Hamid Fadishei's Blog

April 7, 2012

Transferring A Directory Tree Between Servers Using rsync without Passwordless SSH

Filed under: Linux — fadishei @ 7:29 am
Tags: , , , ,

Linux server administrators occasionally need to transfer files between servers. scp is a handy command line for this purpose. But there is a better approach, rsync, which will give you two advantages: First, you can resume broken transfers (even in case of multiple files and directories). Second, it skips transferring the files that are similar between source and target. Thus you may re-transfer content after modifications optimally.
rsync uses an externall remote shell, ssh in the case of this tutorial. One annoying thing is that many tutorials over the net require you to setup passwordless SSH (public key encryption) from between source and target machine which, in my opinion, is a real chore to be done as a prerequisite for a simple file transfer.
Instead, I suggest using sshpass utility which allows you to enter ssh password in command line. Don’t worry for you password being stored in bash_history! Linux has a solution for this: add a blank character at the start of the command and it will never go into ~/.bash_histry.

$ sudo apt-get install sshpass
$ [type a blank here] nohup rsync -avzl -e "sshpass -p dst_pass ssh" /path/to/src dst_user@dst_ip:/path/to/dst &

nohup is used to let you logout after issueing the command without the transfer operation being stopped. You may monitor the transfer progress at any time by using this command:

$ tail -f nohup.out
Advertisements

November 25, 2010

How to revert the “make install” mess?

Filed under: Linux — fadishei @ 10:20 am
Tags: ,

Aesthetically speaking, every Makefile should provide a revert target for any target that changes the file system on the host operating system. For example a make file that provides an “install” target should also provide an “uninstall” one. Unfortunately, things are not always the way they should be. Personally I always hesitate to install applications from their sources and prefer to use the package manager on my Linux as long as it provides the application I need. But what if it does not? what if the binary in the repository is not as up-to-date as you need?

I’m aware of two ways for alleviating this shortcoming. I’d be glad if you comment me about alternate solutions though.

Method 1 – Using checkinstall application

checkinstall is an application that can build binary packages (deb, rpm etc) from your sources. Then you can easily install and of course cleanly uninstall your programs. First you need to install this utility:

$ sudo apt-get install checkinstall

Then you proceed to the normal make process but at last instead of issuing “sudo make install” you will issue “sudo checkinstall”. This will build a package and also install it:

$ cd foo
$ ./configure
$ make
$ sudo checkinstall

Later if you decide to clean your system from the package “foo” you just enter:

sudo dpkg -r foo

Method 2 – Using paco application

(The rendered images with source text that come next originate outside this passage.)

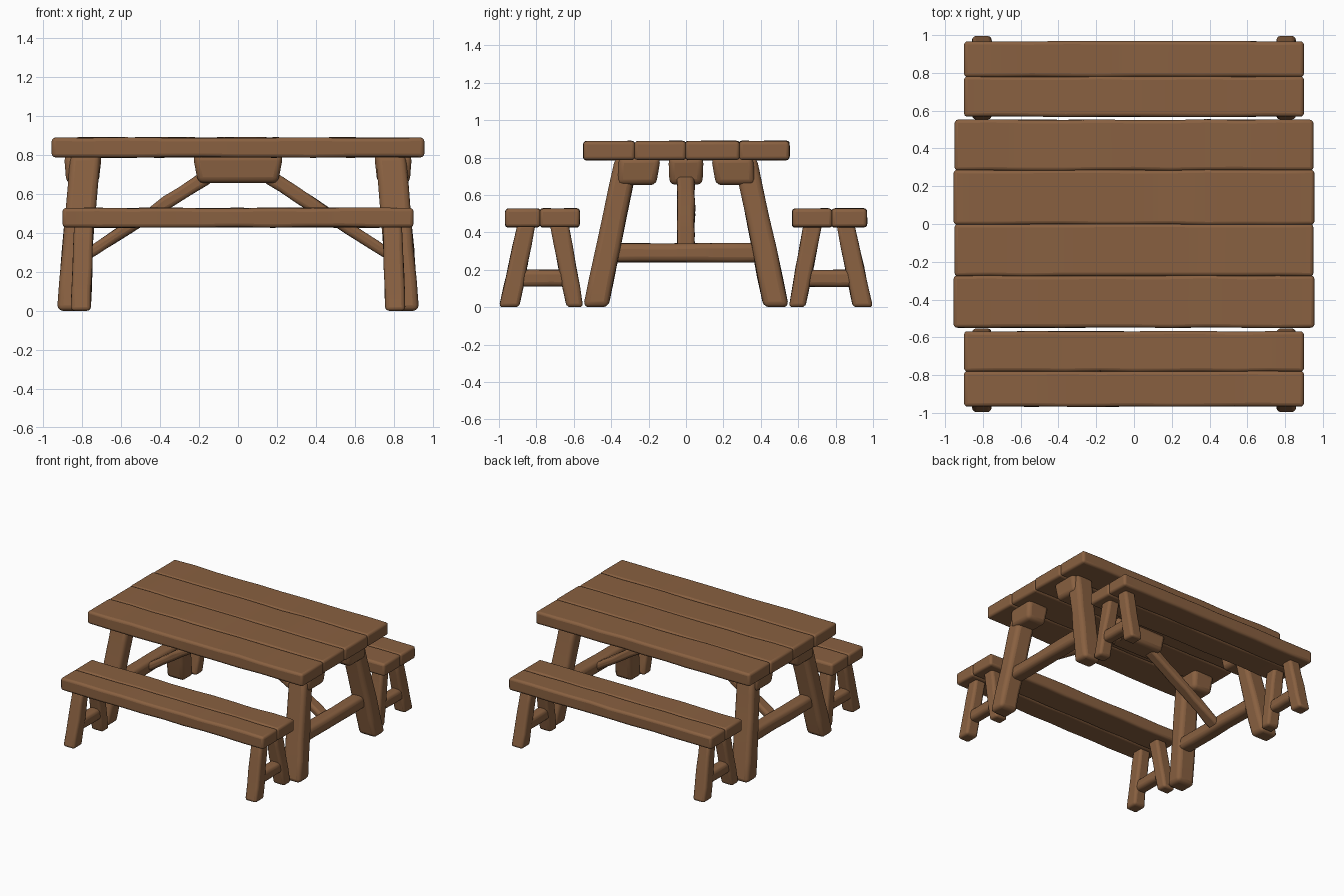
import bpy, bmesh, math, random
from mathutils import Vector

if "Cube" in bpy.data.objects:
    bpy.data.objects.remove(bpy.data.objects["Cube"])

random.seed(4)
wood = bpy.data.materials.new("brown wood")
wood.diffuse_color = (0.250, 0.118, 0.052, 1)
wood.use_nodes = True
wood.node_tree.nodes["Principled BSDF"].inputs["Base Color"].default_value = wood.diffuse_color


def beam(name, start, end, bevel, cuts=0, wobble=0.0):
    """Four-sided timber lofted between two corner quads, slightly uneven, rounded edges."""
    bm = bmesh.new()
    rings = []
    for i in range(cuts + 2):
        t = i / (cuts + 1)
        ring = []
        for a, b in zip(start, end):
            p = Vector(a).lerp(Vector(b), t)
            if 0 < i < cuts + 1:
                p += Vector([random.uniform(-wobble, wobble) for _ in range(3)])
            ring.append(bm.verts.new(p))
        rings.append(ring)
    for r, s in zip(rings, rings[1:]):
        for k in range(4):
            bm.faces.new((r[k], r[(k + 1) % 4], s[(k + 1) % 4], s[k]))
    bm.faces.new(rings[0])
    bm.faces.new(rings[-1])
    bmesh.ops.recalc_face_normals(bm, faces=bm.faces)
    me = bpy.data.meshes.new(name)
    bm.to_mesh(me)
    bm.free()
    me.materials.append(wood)
    ob = bpy.data.objects.new(name, me)
    bpy.context.collection.objects.link(ob)
    mod = ob.modifiers.new("rounded edges", 'BEVEL')
    mod.width, mod.segments = bevel, 3
    mod.limit_method, mod.angle_limit = 'ANGLE', math.radians(40)
    bpy.ops.object.select_all(action='DESELECT')
    ob.select_set(True)
    bpy.context.view_layer.objects.active = ob
    bpy.ops.object.shade_smooth_by_angle(angle=math.radians(40))
    return ob


def rect_x(x, y0, y1, z0, z1):
    return [(x, y0, z0), (x, y1, z0), (x, y1, z1), (x, y0, z1)]


def rect_y(y, x0, x1, z0, z1):
    return [(x0, y, z0), (x1, y, z0), (x1, y, z1), (x0, y, z1)]


def rect_z(z, x0, x1, y0, y1):
    return [(x0, y0, z), (x1, y0, z), (x1, y1, z), (x0, y1, z)]


def plank(name, hx, y0, y1, z0, z1):
    beam(name, rect_x(-hx, y0, y1, z0, z1), rect_x(hx, y0, y1, z0, z1), 0.018, 9, 0.003)


# Table top: four planks
edges = [-0.547, -0.275, -0.002, 0.285, 0.55]
for i in range(4):
    plank("table_plank", 0.955 - 0.005 * (i % 2), edges[i] - 0.002, edges[i + 1] + 0.002, 0.787, 0.888)

# Bench seats: two planks each
for s in (-1, 1):
    for a, b in ((0.568, 0.782), (0.778, 0.967)):
        plank("bench_plank", 0.9, min(s * a, s * b), max(s * a, s * b), 0.428, 0.527)

# Centre block under the top
beam("centre_block", rect_z(0.655, -0.205, 0.205, -0.088, 0.088),
     rect_z(0.80, -0.232, 0.232, -0.094, 0.094), 0.03)

for sx in (-1, 1):
    # Rail joining the table legs, and diagonal brace up to the centre block
    beam("table_rail", rect_y(-0.42, sx * 0.755, sx * 0.865, 0.24, 0.342),
         rect_y(0.42, sx * 0.755, sx * 0.865, 0.24, 0.342), 0.03, 4, 0.003)
    beam("diagonal_brace", rect_x(sx * 0.13, -0.046, 0.046, 0.66, 0.75),
         rect_x(sx * 0.80, -0.046, 0.046, 0.242, 0.305), 0.02, 7, 0.005)
    for sy in (-1, 1):
        # Splayed table leg
        beam("table_leg", rect_z(0, sx * 0.775, sx * 0.928, sy * 0.415, sy * 0.55),
             rect_z(0.80, sx * 0.705, sx * 0.86, sy * 0.255, sy * 0.378), 0.03, 4, 0.004)
        # Corner block beside the leg top
        beam("corner_block", rect_z(0.653, sx * 0.715, sx * 0.88, sy * 0.16, sy * 0.37),
             rect_z(0.80, sx * 0.698, sx * 0.892, sy * 0.135, sy * 0.36), 0.03)
        # Bench trestle: outer leg, inner leg and rail
        beam("bench_outer_leg", rect_z(0, sx * 0.755, sx * 0.858, sy * 0.892, sy * 1.0),
             rect_z(0.445, sx * 0.742, sx * 0.84, sy * 0.805, sy * 0.90), 0.02, 3, 0.003)
        beam("bench_inner_leg", rect_z(0, sx * 0.755, sx * 0.858, sy * 0.55, sy * 0.638),
             rect_z(0.445, sx * 0.742, sx * 0.84, sy * 0.628, sy * 0.728), 0.02, 3, 0.003)
        beam("bench_rail", rect_y(sy * 0.63, sx * 0.758, sx * 0.845, 0.11, 0.2),
             rect_y(sy * 0.91, sx * 0.758, sx * 0.845, 0.11, 0.2), 0.025, 2, 0.002)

paco (package organizer) is another useful utility to be introduced here. It works by monitoring and logging the filesystem modifications during the installation process. Then you can use the logged information to view the installed files or uninstall them

$ sudo apt-get install paco

This time, instead of doing “make install” directly, you should request paco to do the installation:

$ cd foo
$ ./configure
$ make
$ sudo paco -lp foo "make install"

Later if you decide to clean your system from the package “foo” you just enter:

sudo paco -r foo

Remember that there is a graphical interface to paco named gpaco that may be useful to be “sudo apt-get install”ed!

April 26, 2010

Linux chroot: do it perfectly!

Filed under: Linux — fadishei @ 8:26 am

Today, like many other days since I know Linux, I needed to re-install Grub on a system. The problem was that I could not boot into it. The even greater problem was that I wanted to use exactly the grub-install of the same system that I could not boot into. The solution I use in the situations like this is to boot into the system using a live-cd or anything that can drop me in a simple Linux shell (even without providing the grub-install command in that shell) and then chroot into the Linux installation I want to install grub and use its grub-install.

But simply issuing a chroot command to the mounted root is not a really perfect changing of root! You should make the special filesystems available to the target root system at first. Otherwise, you may encounter an empty /dev, and empty /proc, etc after chroot. Thus the grub-install will complain that it can not find your hard disk device nodes.

So, what you should do is to make the special filesystems available to the new root after mounting it:

# mount the target root:
mount /dev/sda2 /mnt

# mount the special filesystems:
mount -o bind /proc /mnt/proc
mount -o bind /dev /mnt/dev
mount -o bind /sys /mnt/sys

# now chroot!
chroot /mnt

# mount extra partitions if you have them separate
mount /dev/sda1 /boot
mount /dev/sda5 /var

# now you shall have no problems after issuing a grub-install
grub-install /dev/sda

Blog at WordPress.com.